What needs to be done
Extract every record, exactly as written, and ignore the pictures.

Material for this task
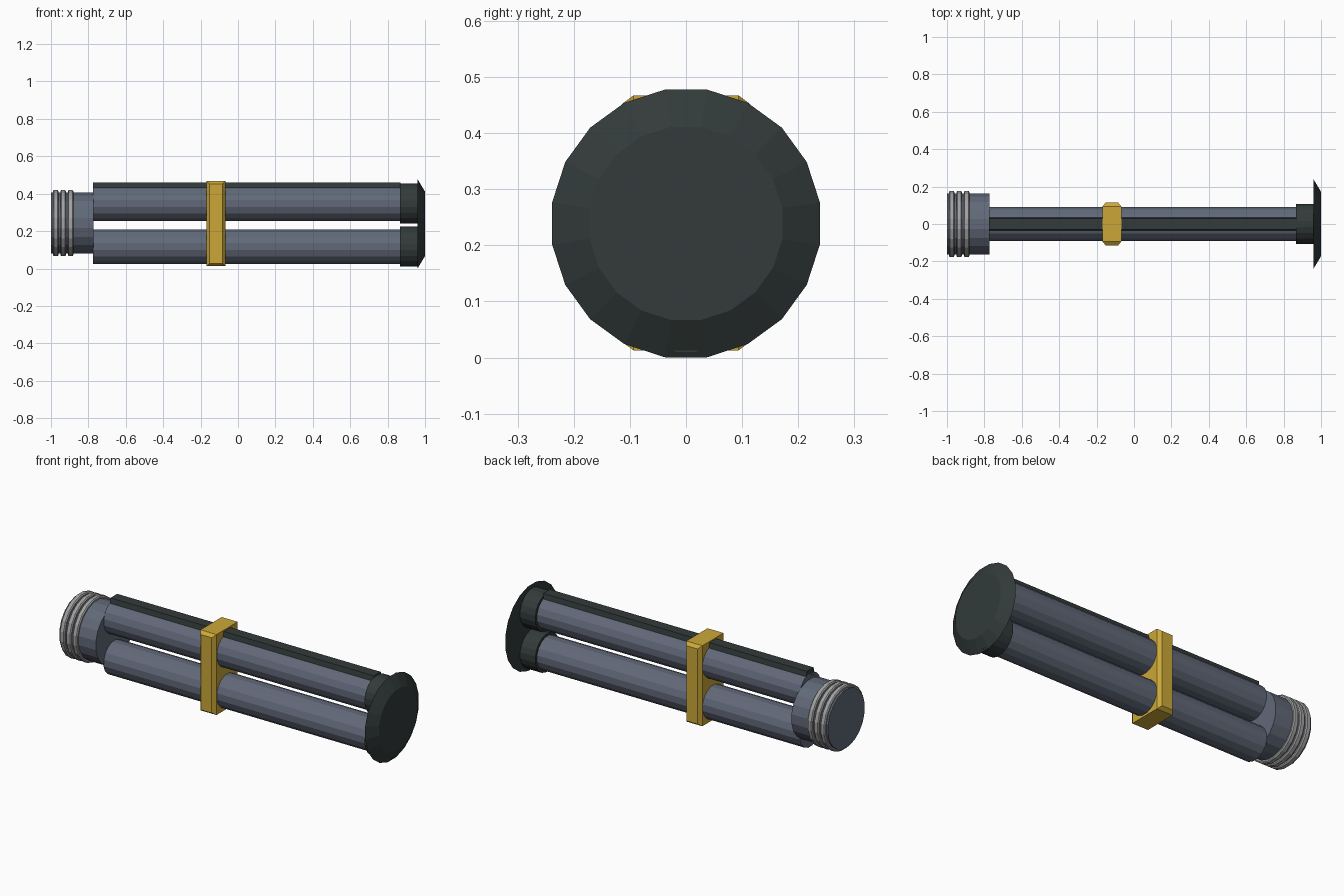
import bpy, bmesh
from math import cos, sin, pi

cube = bpy.data.objects.get("Cube")
if cube:
    bpy.data.objects.remove(cube)


def material(name, rgb):
    m = bpy.data.materials.new(name)
    m.use_nodes = True
    m.diffuse_color = (*rgb, 1)
    m.node_tree.nodes["Principled BSDF"].inputs["Base Color"].default_value = (*rgb, 1)
    return m


steel = material("blue grey steel", (0.12, 0.14, 0.19))
dark = material("dark green grey", (0.032, 0.043, 0.042))
brass = material("brass yellow", (0.60, 0.39, 0.04))
silver = material("light grey metal", (0.36, 0.36, 0.36))


def loft(name, sections, mat):
    """Join rings of points with flat sides and close both ends."""
    bm = bmesh.new()
    rings = [[bm.verts.new(p) for p in s] for s in sections]
    n = len(rings[0])
    for a, b in zip(rings, rings[1:]):
        for i in range(n):
            j = (i + 1) % n
            bm.faces.new((a[i], a[j], b[j], b[i]))
    bm.faces.new(rings[0])
    bm.faces.new(rings[-1])
    bmesh.ops.recalc_face_normals(bm, faces=bm.faces)
    me = bpy.data.meshes.new(name)
    bm.to_mesh(me)
    bm.free()
    me.materials.append(mat)
    ob = bpy.data.objects.new(name, me)
    bpy.context.collection.objects.link(ob)
    return ob


def lathe(name, z, profile, mat, sides=20):
    """Faceted round part along x; profile holds (x, radius to the flats)."""
    step = 2 * pi / sides
    k = 1 / cos(step / 2)
    loft(name, [[(x, r * k * cos((i + 0.5) * step), z + r * k * sin((i + 0.5) * step))
                 for i in range(sides)] for x, r in profile], mat)


MID, UPPER, LOWER = 0.239, 0.347, 0.117

# Twin tubes with their end collars
for side, z in (("upper", UPPER), ("lower", LOWER)):
    lathe(side + "_tube", z, [(-0.775, 0.092), (0.88, 0.092)], steel, 16)
    lathe(side + "_collar", z, [(0.865, 0.107), (0.967, 0.107)], dark)

# Rail on top of the upper tube
loft("top_rail", [[(x, -0.04, 0.41), (x, 0.04, 0.41), (x, 0.03, 0.46), (x, -0.03, 0.46)]
                  for x in (-0.775, 0.87)], dark)

# Butt plate with a sloped rim
lathe("butt_plate", MID, [(0.96, 0.2385), (1.0, 0.172)], dark)

# Front barrel with three raised rings
lathe("front_barrel", 0.243, [(-1.0, 0.163), (-0.772, 0.163)], steel)
for i in range(3):
    x = -0.99 + 0.04 * i
    lathe(f"barrel_ring_{i + 1}", 0.243, [(x, 0.171), (x + 0.005, 0.177),
                                         (x + 0.025, 0.177), (x + 0.03, 0.171)], silver)

# Clamp block with chamfered front and back
loft("clamp_block", [[(-0.118 + sx * hx, y, 0.24 + sz * hz)
                      for sx, sz in ((-1, -1), (1, -1), (1, 1), (-1, 1))]
                     for y, hx, hz in ((-0.114, 0.034, 0.212), (-0.094, 0.05, 0.227),
                                       (0.094, 0.05, 0.227), (0.114, 0.034, 0.212))], brass)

Solved problem
import bpy, bmesh
from math import cos, sin, pi

cube = bpy.data.objects.get("Cube")
if cube:
    bpy.data.objects.remove(cube)


def material(name, rgb):
    m = bpy.data.materials.new(name)
    m.use_nodes = True
    m.diffuse_color = (*rgb, 1)
    m.node_tree.nodes["Principled BSDF"].inputs["Base Color"].default_value = (*rgb, 1)
    return m


steel = material("blue grey steel", (0.12, 0.14, 0.19))
dark = material("dark green grey", (0.032, 0.043, 0.042))
brass = material("brass yellow", (0.60, 0.39, 0.04))
silver = material("light grey metal", (0.36, 0.36, 0.36))


def loft(name, sections, mat):
    """Join rings of points with flat sides and close both ends."""
    bm = bmesh.new()
    rings = [[bm.verts.new(p) for p in s] for s in sections]
    n = len(rings[0])
    for a, b in zip(rings, rings[1:]):
        for i in range(n):
            j = (i + 1) % n
            bm.faces.new((a[i], a[j], b[j], b[i]))
    bm.faces.new(rings[0])
    bm.faces.new(rings[-1])
    bmesh.ops.recalc_face_normals(bm, faces=bm.faces)
    me = bpy.data.meshes.new(name)
    bm.to_mesh(me)
    bm.free()
    me.materials.append(mat)
    ob = bpy.data.objects.new(name, me)
    bpy.context.collection.objects.link(ob)
    return ob


def lathe(name, z, profile, mat, sides=20):
    """Faceted round part along x; profile holds (x, radius to the flats)."""
    step = 2 * pi / sides
    k = 1 / cos(step / 2)
    loft(name, [[(x, r * k * cos((i + 0.5) * step), z + r * k * sin((i + 0.5) * step))
                 for i in range(sides)] for x, r in profile], mat)


MID, UPPER, LOWER = 0.239, 0.347, 0.117

# Twin tubes with their end collars
for side, z in (("upper", UPPER), ("lower", LOWER)):
    lathe(side + "_tube", z, [(-0.775, 0.092), (0.88, 0.092)], steel, 16)
    lathe(side + "_collar", z, [(0.865, 0.107), (0.967, 0.107)], dark)

# Rail on top of the upper tube
loft("top_rail", [[(x, -0.04, 0.41), (x, 0.04, 0.41), (x, 0.03, 0.46), (x, -0.03, 0.46)]
                  for x in (-0.775, 0.87)], dark)

# Butt plate with a sloped rim
lathe("butt_plate", MID, [(0.96, 0.2385), (1.0, 0.172)], dark)

# Front barrel with three raised rings
lathe("front_barrel", 0.243, [(-1.0, 0.163), (-0.772, 0.163)], steel)
for i in range(3):
    x = -0.99 + 0.04 * i
    lathe(f"barrel_ring_{i + 1}", 0.243, [(x, 0.171), (x + 0.005, 0.177),
                                         (x + 0.025, 0.177), (x + 0.03, 0.171)], silver)

# Clamp block with chamfered front and back
loft("clamp_block", [[(-0.118 + sx * hx, y, 0.24 + sz * hz)
                      for sx, sz in ((-1, -1), (1, -1), (1, 1), (-1, 1))]
                     for y, hx, hz in ((-0.114, 0.034, 0.212), (-0.094, 0.05, 0.227),
                                       (0.094, 0.05, 0.227), (0.114, 0.034, 0.212))], brass)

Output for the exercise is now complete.